President Obama on Friday offered a robust defense of the government surveillance programs revealed this week, and sought to reassure the public that his administration has not become a Big Brother with eyes and ears throughout the world of online communications.
“Nobody is listening to your telephone calls,” Mr. Obama said, delivering a 14-minute answer to two questions about the surveillance programs during a four-day trip to the West Coast at an event that was initially supposed to be devoted to the health care law. “That’s not what this program is about.”
The president’s remarks were his first since the revelations this week of programs to collect information about phone calls and Internet traffic.

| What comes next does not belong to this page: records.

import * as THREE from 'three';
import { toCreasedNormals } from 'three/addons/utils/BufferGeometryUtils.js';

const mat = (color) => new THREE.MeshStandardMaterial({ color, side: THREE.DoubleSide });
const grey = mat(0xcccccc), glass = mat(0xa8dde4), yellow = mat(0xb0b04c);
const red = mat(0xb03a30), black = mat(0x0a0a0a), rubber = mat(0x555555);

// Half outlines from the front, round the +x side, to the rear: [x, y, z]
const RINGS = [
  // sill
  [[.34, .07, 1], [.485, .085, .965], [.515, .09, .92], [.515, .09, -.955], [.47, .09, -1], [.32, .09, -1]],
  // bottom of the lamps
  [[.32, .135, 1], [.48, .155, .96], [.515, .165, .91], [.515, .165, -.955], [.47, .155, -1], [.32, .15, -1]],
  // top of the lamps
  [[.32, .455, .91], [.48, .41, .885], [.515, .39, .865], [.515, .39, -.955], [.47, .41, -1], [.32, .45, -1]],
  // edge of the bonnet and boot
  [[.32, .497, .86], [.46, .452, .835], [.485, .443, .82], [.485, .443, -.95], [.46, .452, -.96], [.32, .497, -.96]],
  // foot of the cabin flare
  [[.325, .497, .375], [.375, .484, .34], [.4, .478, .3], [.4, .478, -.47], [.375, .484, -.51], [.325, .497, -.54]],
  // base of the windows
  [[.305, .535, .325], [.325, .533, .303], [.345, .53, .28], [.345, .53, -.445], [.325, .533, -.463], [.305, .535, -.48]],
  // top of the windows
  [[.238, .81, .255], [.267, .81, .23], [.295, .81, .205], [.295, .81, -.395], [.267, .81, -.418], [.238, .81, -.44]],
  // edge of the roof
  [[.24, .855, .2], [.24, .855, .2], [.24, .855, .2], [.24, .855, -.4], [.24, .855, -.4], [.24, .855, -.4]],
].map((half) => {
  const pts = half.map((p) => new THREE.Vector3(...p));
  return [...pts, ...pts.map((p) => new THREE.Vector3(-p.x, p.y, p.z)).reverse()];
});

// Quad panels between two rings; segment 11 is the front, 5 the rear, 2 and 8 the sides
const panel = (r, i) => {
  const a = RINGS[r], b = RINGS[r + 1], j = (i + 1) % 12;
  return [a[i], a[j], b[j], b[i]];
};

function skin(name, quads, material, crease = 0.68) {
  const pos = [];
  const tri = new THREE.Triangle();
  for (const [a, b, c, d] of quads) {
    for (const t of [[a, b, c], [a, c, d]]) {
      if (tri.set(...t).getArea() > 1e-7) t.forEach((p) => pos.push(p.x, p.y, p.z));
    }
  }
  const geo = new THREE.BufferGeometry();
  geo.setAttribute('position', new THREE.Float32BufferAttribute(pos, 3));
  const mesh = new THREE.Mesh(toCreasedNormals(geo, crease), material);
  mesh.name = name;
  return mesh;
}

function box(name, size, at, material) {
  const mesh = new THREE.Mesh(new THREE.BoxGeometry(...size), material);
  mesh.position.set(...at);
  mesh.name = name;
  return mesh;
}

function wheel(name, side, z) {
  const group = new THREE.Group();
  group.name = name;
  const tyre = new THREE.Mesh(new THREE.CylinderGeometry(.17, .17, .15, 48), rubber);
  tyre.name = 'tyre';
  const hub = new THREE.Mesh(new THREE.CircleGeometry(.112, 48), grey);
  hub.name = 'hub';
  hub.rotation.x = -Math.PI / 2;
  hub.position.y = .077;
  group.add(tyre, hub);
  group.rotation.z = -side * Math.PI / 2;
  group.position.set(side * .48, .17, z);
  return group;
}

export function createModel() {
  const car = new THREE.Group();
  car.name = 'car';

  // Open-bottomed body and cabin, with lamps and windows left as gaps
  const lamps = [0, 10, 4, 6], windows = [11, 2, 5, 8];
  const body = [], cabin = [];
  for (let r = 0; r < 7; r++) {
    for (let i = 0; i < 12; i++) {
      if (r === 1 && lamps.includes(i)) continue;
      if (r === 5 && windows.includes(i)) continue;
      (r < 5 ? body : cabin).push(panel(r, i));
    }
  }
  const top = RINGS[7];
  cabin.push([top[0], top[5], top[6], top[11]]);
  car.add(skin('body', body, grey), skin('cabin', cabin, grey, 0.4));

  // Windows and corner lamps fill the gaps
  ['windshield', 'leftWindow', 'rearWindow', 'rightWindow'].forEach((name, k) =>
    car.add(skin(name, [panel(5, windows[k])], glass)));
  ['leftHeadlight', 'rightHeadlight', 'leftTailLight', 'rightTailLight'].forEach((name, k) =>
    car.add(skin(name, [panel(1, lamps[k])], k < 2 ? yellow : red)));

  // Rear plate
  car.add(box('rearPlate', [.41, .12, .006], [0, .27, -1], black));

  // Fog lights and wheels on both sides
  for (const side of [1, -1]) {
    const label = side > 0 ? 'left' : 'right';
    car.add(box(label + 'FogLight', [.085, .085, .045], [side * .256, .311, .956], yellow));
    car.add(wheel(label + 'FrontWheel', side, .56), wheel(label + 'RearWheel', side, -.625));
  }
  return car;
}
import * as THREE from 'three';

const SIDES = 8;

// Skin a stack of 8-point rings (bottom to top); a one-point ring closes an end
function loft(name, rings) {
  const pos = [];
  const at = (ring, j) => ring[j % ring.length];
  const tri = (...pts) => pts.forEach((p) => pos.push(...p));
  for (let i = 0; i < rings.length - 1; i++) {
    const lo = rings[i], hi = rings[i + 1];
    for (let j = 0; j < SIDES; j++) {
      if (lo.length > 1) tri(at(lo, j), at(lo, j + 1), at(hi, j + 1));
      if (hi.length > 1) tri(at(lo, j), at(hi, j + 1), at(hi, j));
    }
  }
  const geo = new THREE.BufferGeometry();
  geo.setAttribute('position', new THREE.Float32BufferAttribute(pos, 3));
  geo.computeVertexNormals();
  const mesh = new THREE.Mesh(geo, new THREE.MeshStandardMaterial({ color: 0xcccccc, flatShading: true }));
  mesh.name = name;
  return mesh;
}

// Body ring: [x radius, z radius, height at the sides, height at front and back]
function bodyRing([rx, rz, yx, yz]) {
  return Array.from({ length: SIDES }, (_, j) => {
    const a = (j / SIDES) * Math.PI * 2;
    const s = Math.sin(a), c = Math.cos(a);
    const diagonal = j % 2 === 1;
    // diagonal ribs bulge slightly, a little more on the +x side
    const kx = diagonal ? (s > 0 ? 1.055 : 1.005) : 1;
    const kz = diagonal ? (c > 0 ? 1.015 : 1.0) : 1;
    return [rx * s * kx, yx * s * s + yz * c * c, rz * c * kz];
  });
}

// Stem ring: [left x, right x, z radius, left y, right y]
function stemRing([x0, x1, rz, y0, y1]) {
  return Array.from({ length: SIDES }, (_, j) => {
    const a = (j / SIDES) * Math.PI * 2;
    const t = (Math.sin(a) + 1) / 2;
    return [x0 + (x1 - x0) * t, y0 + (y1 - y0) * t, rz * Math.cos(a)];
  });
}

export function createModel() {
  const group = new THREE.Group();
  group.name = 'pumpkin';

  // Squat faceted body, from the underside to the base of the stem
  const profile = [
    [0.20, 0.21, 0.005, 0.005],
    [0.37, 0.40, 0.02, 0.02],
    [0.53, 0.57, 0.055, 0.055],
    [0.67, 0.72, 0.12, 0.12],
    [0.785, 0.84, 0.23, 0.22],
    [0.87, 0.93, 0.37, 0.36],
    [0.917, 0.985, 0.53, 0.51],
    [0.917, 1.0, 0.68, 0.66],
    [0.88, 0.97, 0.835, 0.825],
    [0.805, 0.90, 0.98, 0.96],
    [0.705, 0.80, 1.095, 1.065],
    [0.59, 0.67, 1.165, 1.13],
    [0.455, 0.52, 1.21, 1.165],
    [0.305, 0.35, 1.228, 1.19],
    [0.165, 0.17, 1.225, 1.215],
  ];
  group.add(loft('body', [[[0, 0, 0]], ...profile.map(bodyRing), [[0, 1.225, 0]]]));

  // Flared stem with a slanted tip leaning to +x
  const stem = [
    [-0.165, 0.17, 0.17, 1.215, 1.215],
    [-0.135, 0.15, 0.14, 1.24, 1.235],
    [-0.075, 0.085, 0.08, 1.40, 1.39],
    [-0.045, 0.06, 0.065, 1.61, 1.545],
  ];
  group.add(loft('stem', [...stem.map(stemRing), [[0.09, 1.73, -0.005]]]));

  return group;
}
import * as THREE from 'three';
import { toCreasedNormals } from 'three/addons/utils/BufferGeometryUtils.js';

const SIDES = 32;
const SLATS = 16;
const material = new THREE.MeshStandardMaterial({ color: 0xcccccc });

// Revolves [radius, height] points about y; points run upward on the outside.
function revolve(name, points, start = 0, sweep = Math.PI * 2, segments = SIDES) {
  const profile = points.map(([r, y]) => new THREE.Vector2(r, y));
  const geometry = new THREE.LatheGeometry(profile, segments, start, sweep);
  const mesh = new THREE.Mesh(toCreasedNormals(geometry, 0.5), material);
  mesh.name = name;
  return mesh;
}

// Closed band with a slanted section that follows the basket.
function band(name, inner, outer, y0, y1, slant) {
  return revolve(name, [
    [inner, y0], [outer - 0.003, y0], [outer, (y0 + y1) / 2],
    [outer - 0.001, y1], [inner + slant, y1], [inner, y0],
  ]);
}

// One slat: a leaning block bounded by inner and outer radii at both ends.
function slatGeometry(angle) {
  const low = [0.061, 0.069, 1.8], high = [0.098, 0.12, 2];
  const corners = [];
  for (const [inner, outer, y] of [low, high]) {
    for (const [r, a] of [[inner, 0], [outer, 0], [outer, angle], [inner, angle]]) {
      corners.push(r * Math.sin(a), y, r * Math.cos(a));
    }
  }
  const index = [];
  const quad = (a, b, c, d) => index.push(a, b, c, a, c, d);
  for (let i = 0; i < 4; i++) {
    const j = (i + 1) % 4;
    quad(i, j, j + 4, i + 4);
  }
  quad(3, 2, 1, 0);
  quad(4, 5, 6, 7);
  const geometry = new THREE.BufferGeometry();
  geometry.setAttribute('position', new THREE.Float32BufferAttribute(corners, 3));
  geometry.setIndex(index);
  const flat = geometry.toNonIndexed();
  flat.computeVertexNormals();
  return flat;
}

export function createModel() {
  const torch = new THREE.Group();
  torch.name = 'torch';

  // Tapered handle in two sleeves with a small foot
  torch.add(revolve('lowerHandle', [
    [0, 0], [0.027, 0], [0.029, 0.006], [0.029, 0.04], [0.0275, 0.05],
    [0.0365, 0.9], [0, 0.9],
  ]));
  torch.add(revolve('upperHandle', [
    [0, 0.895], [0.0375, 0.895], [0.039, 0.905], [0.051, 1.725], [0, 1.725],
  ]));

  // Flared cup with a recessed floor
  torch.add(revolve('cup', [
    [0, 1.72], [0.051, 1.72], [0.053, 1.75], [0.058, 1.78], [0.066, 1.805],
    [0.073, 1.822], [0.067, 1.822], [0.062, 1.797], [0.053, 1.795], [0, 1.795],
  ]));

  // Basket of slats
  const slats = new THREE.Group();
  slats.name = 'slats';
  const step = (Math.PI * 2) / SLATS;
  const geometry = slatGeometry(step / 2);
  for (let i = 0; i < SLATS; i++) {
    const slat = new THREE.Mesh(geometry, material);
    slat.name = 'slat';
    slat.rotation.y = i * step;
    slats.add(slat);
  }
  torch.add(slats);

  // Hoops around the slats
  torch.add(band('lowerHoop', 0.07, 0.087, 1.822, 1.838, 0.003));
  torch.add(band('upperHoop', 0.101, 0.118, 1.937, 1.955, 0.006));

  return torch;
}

Mr. Obama said the programs help prevent terrorist attacks and they are kept in check by rigorous judicial and Congressional oversight.
He acknowledged that the public may be uncomfortable with the broad reach of the formerly secret programs, but he said he believed the government had struck the right balance between the need to fight terrorism and the need to protect privacy.
“You can’t have 100 percent security and then also have 100 percent privacy and zero inconvenience,” Mr. Obama said, repeatedly stressing that the lawmakers from both parties and federal judges were aware of the efforts. “You know, we’re going to have to make some choices as a society.”